Charitable giving ranks as the noblest of tax deductions. Whether we donate food, clothing, cash or a vehicle that has outlived its sell-by date, the IRS will reduce our income to a more tolerable taxable level, so long as we itemize our giving on Schedule A, preserve documentation for gifts more than $250 and donate to a qualified tax-exempt organization.
But a Texas CPA recalls one client who proved that even with charitable giving, everything is bigger in Texas.
"I had a client who had purchased an old building in order to acquire the lot so he could turn it into a parking lot," the CPA recalls. "The building had a huge smokestack attached that had become a local landmark. The city said that, if he would leave the smokestack standing and deed it to them, they would consider it a charitable donation."

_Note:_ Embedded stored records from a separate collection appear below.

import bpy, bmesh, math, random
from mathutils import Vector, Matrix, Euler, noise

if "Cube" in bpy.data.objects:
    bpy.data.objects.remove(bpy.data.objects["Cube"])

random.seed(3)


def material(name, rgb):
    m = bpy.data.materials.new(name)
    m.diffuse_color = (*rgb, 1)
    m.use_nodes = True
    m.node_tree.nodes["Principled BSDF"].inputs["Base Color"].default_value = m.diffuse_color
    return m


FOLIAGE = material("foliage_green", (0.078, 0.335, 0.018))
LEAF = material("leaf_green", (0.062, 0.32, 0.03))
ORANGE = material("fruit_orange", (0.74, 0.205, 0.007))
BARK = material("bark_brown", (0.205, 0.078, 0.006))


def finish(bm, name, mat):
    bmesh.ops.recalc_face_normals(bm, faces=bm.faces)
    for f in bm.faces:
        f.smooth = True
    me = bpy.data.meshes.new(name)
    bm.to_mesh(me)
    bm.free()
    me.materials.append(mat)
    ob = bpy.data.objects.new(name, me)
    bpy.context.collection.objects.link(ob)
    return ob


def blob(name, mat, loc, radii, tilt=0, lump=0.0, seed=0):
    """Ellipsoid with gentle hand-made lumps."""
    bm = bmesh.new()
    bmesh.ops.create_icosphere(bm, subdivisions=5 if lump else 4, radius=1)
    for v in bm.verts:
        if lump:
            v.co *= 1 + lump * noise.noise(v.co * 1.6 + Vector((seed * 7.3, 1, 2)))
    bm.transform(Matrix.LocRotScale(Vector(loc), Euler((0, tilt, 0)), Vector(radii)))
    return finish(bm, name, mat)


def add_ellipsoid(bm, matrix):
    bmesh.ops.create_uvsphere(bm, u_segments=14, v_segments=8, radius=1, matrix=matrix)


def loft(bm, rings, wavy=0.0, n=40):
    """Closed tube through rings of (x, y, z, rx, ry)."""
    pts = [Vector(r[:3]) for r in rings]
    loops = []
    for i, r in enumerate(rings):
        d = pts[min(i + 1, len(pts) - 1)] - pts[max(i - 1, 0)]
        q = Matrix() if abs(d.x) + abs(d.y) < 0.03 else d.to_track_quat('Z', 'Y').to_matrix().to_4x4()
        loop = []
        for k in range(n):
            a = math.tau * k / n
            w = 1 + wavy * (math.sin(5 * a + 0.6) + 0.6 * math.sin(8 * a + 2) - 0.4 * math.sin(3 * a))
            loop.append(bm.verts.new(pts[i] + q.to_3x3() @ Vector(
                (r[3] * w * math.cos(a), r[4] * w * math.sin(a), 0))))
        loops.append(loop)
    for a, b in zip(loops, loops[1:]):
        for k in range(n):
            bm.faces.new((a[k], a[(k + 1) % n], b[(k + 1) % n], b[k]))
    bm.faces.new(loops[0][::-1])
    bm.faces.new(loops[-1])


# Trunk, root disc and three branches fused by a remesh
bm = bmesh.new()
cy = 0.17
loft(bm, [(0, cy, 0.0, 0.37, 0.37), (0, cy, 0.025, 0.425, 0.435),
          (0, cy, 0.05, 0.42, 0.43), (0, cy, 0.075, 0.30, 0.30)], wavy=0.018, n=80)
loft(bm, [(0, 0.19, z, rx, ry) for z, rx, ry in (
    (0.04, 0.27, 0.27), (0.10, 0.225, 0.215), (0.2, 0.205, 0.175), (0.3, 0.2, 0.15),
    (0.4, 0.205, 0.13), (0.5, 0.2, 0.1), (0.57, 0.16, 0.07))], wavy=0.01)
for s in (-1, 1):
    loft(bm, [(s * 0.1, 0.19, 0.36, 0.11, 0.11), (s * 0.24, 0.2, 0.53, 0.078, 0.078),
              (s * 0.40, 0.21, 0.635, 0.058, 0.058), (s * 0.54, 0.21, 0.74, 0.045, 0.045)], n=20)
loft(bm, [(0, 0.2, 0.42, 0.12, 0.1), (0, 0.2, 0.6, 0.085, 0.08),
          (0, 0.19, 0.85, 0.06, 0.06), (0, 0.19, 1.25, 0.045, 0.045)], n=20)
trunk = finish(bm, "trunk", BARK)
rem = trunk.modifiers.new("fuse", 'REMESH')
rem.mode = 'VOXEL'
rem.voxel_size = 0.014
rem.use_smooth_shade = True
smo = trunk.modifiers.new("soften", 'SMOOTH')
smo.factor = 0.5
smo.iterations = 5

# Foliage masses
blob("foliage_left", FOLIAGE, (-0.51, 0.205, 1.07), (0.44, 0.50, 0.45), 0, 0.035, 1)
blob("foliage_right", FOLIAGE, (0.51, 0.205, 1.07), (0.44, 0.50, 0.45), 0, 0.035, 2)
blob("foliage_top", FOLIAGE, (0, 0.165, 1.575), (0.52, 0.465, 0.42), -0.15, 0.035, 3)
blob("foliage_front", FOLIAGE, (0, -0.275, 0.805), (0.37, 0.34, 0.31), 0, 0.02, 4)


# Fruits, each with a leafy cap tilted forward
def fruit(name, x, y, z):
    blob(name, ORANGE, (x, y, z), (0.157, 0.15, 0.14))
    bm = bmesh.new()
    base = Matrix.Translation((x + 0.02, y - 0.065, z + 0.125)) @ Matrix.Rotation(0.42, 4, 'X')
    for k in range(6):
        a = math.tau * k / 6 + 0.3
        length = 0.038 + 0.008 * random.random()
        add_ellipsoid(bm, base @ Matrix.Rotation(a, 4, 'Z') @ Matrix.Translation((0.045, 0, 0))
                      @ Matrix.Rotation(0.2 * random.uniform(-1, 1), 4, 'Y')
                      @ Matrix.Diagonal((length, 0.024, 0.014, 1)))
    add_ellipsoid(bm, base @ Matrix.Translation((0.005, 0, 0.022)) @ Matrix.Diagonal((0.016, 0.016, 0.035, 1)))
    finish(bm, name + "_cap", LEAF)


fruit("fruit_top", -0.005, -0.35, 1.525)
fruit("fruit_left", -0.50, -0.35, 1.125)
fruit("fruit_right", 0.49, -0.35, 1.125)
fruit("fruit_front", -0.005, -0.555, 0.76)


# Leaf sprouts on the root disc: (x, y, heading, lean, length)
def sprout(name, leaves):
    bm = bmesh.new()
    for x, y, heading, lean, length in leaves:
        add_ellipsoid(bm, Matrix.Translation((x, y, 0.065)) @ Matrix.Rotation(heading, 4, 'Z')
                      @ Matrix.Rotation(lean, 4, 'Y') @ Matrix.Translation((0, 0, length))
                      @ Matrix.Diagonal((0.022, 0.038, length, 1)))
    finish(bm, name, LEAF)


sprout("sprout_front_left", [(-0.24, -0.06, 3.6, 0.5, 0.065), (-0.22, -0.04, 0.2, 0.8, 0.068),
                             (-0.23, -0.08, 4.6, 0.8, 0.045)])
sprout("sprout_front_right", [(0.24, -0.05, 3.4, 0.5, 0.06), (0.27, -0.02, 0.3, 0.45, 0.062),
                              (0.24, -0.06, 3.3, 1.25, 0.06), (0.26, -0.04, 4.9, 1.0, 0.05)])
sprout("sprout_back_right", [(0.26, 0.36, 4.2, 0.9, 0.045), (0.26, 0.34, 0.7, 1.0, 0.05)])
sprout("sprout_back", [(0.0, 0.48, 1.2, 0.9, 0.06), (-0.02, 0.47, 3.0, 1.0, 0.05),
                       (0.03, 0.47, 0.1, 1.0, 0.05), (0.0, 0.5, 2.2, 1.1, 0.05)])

Much to the developer's surprise, they weren't just blowing smoke.
"He gifted that smokestack to the city, and the IRS accepted it as a donation in excess of $100,000," the CPA says. "And because there is a limit on charitable donations, his gift resulted in a carry-over."
The gift that keeps on giving, Texas style.